Collected data:
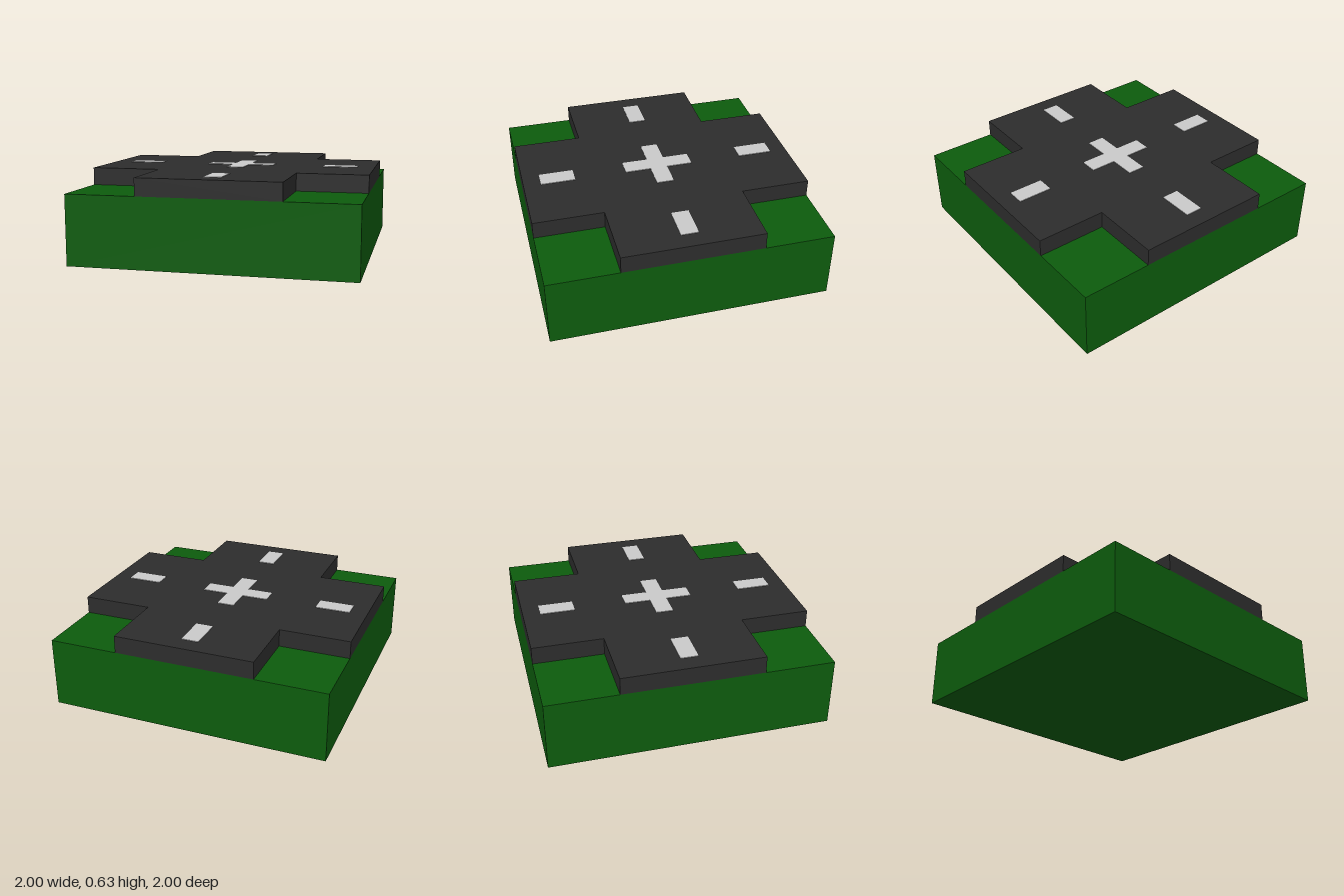
import * as THREE from 'three';

const grass = new THREE.MeshStandardMaterial({ name: 'grass green', color: 0x0d5c0d });
const asphalt = new THREE.MeshStandardMaterial({ name: 'asphalt grey', color: 0x2d2d2d });
const paint = new THREE.MeshStandardMaterial({ name: 'road paint', color: 0xc9c9c9 });

const BASE_TOP = 0.5;
const ROAD_TOP = 0.625;
const PAINT_THICKNESS = 0.004;

// Upright plus-shaped prism: arms reach "reach" from the centre, half-width "half"
function plusPrism(reach, half, height) {
  const points = [];
  for (let i = 0; i < 4; i++) {
    const turn = (i * Math.PI) / 2;
    for (const [x, y] of [[reach, -half], [reach, half], [half, half]]) {
      points.push(new THREE.Vector2(x, y).rotateAround(new THREE.Vector2(), turn));
    }
  }
  const geometry = new THREE.ExtrudeGeometry(new THREE.Shape(points), { depth: height, bevelEnabled: false });
  return geometry.rotateX(-Math.PI / 2);
}

function addMesh(parent, name, geometry, material, x, y, z) {
  const mesh = new THREE.Mesh(geometry, material);
  mesh.name = name;
  mesh.position.set(x, y, z);
  parent.add(mesh);
  return mesh;
}

export function createModel() {
  const model = new THREE.Group();
  model.name = 'crossroadTile';

  // Grass block and raised crossroad
  addMesh(model, 'grassBase', new THREE.BoxGeometry(2, BASE_TOP, 2), grass, 0, BASE_TOP / 2, 0);
  addMesh(model, 'crossroad', plusPrism(1, 0.5, ROAD_TOP - BASE_TOP), asphalt, 0, BASE_TOP, 0);

  // Painted cross in the middle
  const markings = new THREE.Group();
  markings.name = 'roadMarkings';
  model.add(markings);
  addMesh(markings, 'centreCross', plusPrism(0.25, 0.0625, PAINT_THICKNESS), paint, 0, ROAD_TOP, 0);

  // One lane dash on each arm
  const dash = new THREE.BoxGeometry(0.25, PAINT_THICKNESS, 0.125);
  ['left', 'back', 'right', 'front'].forEach((side, i) => {
    const turn = (i * Math.PI) / 2;
    const mesh = addMesh(markings, `${side}LaneDash`, dash, paint,
      0.75 * Math.cos(turn), ROAD_TOP + PAINT_THICKNESS / 2, -0.75 * Math.sin(turn));
    mesh.rotation.y = turn;
  });

  return model;
}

# Exercise description
Output all the records, word for word, with no pictures in the copy.

# Finished exercise
import * as THREE from 'three';

const grass = new THREE.MeshStandardMaterial({ name: 'grass green', color: 0x0d5c0d });
const asphalt = new THREE.MeshStandardMaterial({ name: 'asphalt grey', color: 0x2d2d2d });
const paint = new THREE.MeshStandardMaterial({ name: 'road paint', color: 0xc9c9c9 });

const BASE_TOP = 0.5;
const ROAD_TOP = 0.625;
const PAINT_THICKNESS = 0.004;

// Upright plus-shaped prism: arms reach "reach" from the centre, half-width "half"
function plusPrism(reach, half, height) {
  const points = [];
  for (let i = 0; i < 4; i++) {
    const turn = (i * Math.PI) / 2;
    for (const [x, y] of [[reach, -half], [reach, half], [half, half]]) {
      points.push(new THREE.Vector2(x, y).rotateAround(new THREE.Vector2(), turn));
    }
  }
  const geometry = new THREE.ExtrudeGeometry(new THREE.Shape(points), { depth: height, bevelEnabled: false });
  return geometry.rotateX(-Math.PI / 2);
}

function addMesh(parent, name, geometry, material, x, y, z) {
  const mesh = new THREE.Mesh(geometry, material);
  mesh.name = name;
  mesh.position.set(x, y, z);
  parent.add(mesh);
  return mesh;
}

export function createModel() {
  const model = new THREE.Group();
  model.name = 'crossroadTile';

  // Grass block and raised crossroad
  addMesh(model, 'grassBase', new THREE.BoxGeometry(2, BASE_TOP, 2), grass, 0, BASE_TOP / 2, 0);
  addMesh(model, 'crossroad', plusPrism(1, 0.5, ROAD_TOP - BASE_TOP), asphalt, 0, BASE_TOP, 0);

  // Painted cross in the middle
  const markings = new THREE.Group();
  markings.name = 'roadMarkings';
  model.add(markings);
  addMesh(markings, 'centreCross', plusPrism(0.25, 0.0625, PAINT_THICKNESS), paint, 0, ROAD_TOP, 0);

  // One lane dash on each arm
  const dash = new THREE.BoxGeometry(0.25, PAINT_THICKNESS, 0.125);
  ['left', 'back', 'right', 'front'].forEach((side, i) => {
    const turn = (i * Math.PI) / 2;
    const mesh = addMesh(markings, `${side}LaneDash`, dash, paint,
      0.75 * Math.cos(turn), ROAD_TOP + PAINT_THICKNESS / 2, -0.75 * Math.sin(turn));
    mesh.rotation.y = turn;
  });

  return model;
}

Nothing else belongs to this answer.